● What the task requires
Could you reproduce all of the following entries exactly?

● Data extracted from a collection

>>>>

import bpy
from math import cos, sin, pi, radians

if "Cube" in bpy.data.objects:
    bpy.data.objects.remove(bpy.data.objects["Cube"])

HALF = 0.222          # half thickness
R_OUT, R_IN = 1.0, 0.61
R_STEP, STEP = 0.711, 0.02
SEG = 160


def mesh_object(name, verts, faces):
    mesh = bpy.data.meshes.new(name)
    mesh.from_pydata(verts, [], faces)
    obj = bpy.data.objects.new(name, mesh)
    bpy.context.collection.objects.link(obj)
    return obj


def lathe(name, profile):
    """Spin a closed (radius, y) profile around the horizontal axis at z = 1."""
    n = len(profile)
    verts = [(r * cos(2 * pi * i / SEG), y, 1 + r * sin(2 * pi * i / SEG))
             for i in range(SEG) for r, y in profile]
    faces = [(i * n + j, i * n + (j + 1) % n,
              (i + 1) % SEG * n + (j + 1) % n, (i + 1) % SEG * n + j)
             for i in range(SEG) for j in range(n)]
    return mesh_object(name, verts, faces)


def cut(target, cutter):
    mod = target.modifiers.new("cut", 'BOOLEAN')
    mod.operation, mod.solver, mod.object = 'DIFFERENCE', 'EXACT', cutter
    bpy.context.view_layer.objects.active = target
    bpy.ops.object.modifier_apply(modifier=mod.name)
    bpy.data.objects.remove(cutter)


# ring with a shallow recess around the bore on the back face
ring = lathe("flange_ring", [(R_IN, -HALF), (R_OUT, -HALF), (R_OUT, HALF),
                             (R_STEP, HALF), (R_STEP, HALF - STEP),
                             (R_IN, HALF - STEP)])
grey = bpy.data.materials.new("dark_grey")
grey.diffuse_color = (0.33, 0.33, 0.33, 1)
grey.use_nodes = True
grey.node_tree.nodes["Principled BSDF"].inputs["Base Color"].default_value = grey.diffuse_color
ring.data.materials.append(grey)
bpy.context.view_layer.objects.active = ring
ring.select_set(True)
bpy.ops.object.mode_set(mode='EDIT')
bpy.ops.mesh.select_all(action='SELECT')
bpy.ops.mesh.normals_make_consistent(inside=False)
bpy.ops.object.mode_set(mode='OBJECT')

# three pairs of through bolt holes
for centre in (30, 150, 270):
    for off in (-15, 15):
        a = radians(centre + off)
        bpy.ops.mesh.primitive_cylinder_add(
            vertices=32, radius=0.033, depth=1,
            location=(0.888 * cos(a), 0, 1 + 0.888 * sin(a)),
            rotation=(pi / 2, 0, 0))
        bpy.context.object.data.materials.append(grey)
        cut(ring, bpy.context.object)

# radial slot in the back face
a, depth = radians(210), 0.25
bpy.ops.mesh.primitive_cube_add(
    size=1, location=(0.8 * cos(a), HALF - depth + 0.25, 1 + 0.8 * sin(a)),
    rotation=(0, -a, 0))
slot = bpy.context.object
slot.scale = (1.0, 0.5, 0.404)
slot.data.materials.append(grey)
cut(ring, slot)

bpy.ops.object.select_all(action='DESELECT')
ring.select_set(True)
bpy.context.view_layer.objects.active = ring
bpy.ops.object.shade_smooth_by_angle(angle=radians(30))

<<<<

● Task output
import bpy
from math import cos, sin, pi, radians

if "Cube" in bpy.data.objects:
    bpy.data.objects.remove(bpy.data.objects["Cube"])

HALF = 0.222          # half thickness
R_OUT, R_IN = 1.0, 0.61
R_STEP, STEP = 0.711, 0.02
SEG = 160


def mesh_object(name, verts, faces):
    mesh = bpy.data.meshes.new(name)
    mesh.from_pydata(verts, [], faces)
    obj = bpy.data.objects.new(name, mesh)
    bpy.context.collection.objects.link(obj)
    return obj


def lathe(name, profile):
    """Spin a closed (radius, y) profile around the horizontal axis at z = 1."""
    n = len(profile)
    verts = [(r * cos(2 * pi * i / SEG), y, 1 + r * sin(2 * pi * i / SEG))
             for i in range(SEG) for r, y in profile]
    faces = [(i * n + j, i * n + (j + 1) % n,
              (i + 1) % SEG * n + (j + 1) % n, (i + 1) % SEG * n + j)
             for i in range(SEG) for j in range(n)]
    return mesh_object(name, verts, faces)


def cut(target, cutter):
    mod = target.modifiers.new("cut", 'BOOLEAN')
    mod.operation, mod.solver, mod.object = 'DIFFERENCE', 'EXACT', cutter
    bpy.context.view_layer.objects.active = target
    bpy.ops.object.modifier_apply(modifier=mod.name)
    bpy.data.objects.remove(cutter)


# ring with a shallow recess around the bore on the back face
ring = lathe("flange_ring", [(R_IN, -HALF), (R_OUT, -HALF), (R_OUT, HALF),
                             (R_STEP, HALF), (R_STEP, HALF - STEP),
                             (R_IN, HALF - STEP)])
grey = bpy.data.materials.new("dark_grey")
grey.diffuse_color = (0.33, 0.33, 0.33, 1)
grey.use_nodes = True
grey.node_tree.nodes["Principled BSDF"].inputs["Base Color"].default_value = grey.diffuse_color
ring.data.materials.append(grey)
bpy.context.view_layer.objects.active = ring
ring.select_set(True)
bpy.ops.object.mode_set(mode='EDIT')
bpy.ops.mesh.select_all(action='SELECT')
bpy.ops.mesh.normals_make_consistent(inside=False)
bpy.ops.object.mode_set(mode='OBJECT')

# three pairs of through bolt holes
for centre in (30, 150, 270):
    for off in (-15, 15):
        a = radians(centre + off)
        bpy.ops.mesh.primitive_cylinder_add(
            vertices=32, radius=0.033, depth=1,
            location=(0.888 * cos(a), 0, 1 + 0.888 * sin(a)),
            rotation=(pi / 2, 0, 0))
        bpy.context.object.data.materials.append(grey)
        cut(ring, bpy.context.object)

# radial slot in the back face
a, depth = radians(210), 0.25
bpy.ops.mesh.primitive_cube_add(
    size=1, location=(0.8 * cos(a), HALF - depth + 0.25, 1 + 0.8 * sin(a)),
    rotation=(0, -a, 0))
slot = bpy.context.object
slot.scale = (1.0, 0.5, 0.404)
slot.data.materials.append(grey)
cut(ring, slot)

bpy.ops.object.select_all(action='DESELECT')
ring.select_set(True)
bpy.context.view_layer.objects.active = ring
bpy.ops.object.shade_smooth_by_angle(angle=radians(30))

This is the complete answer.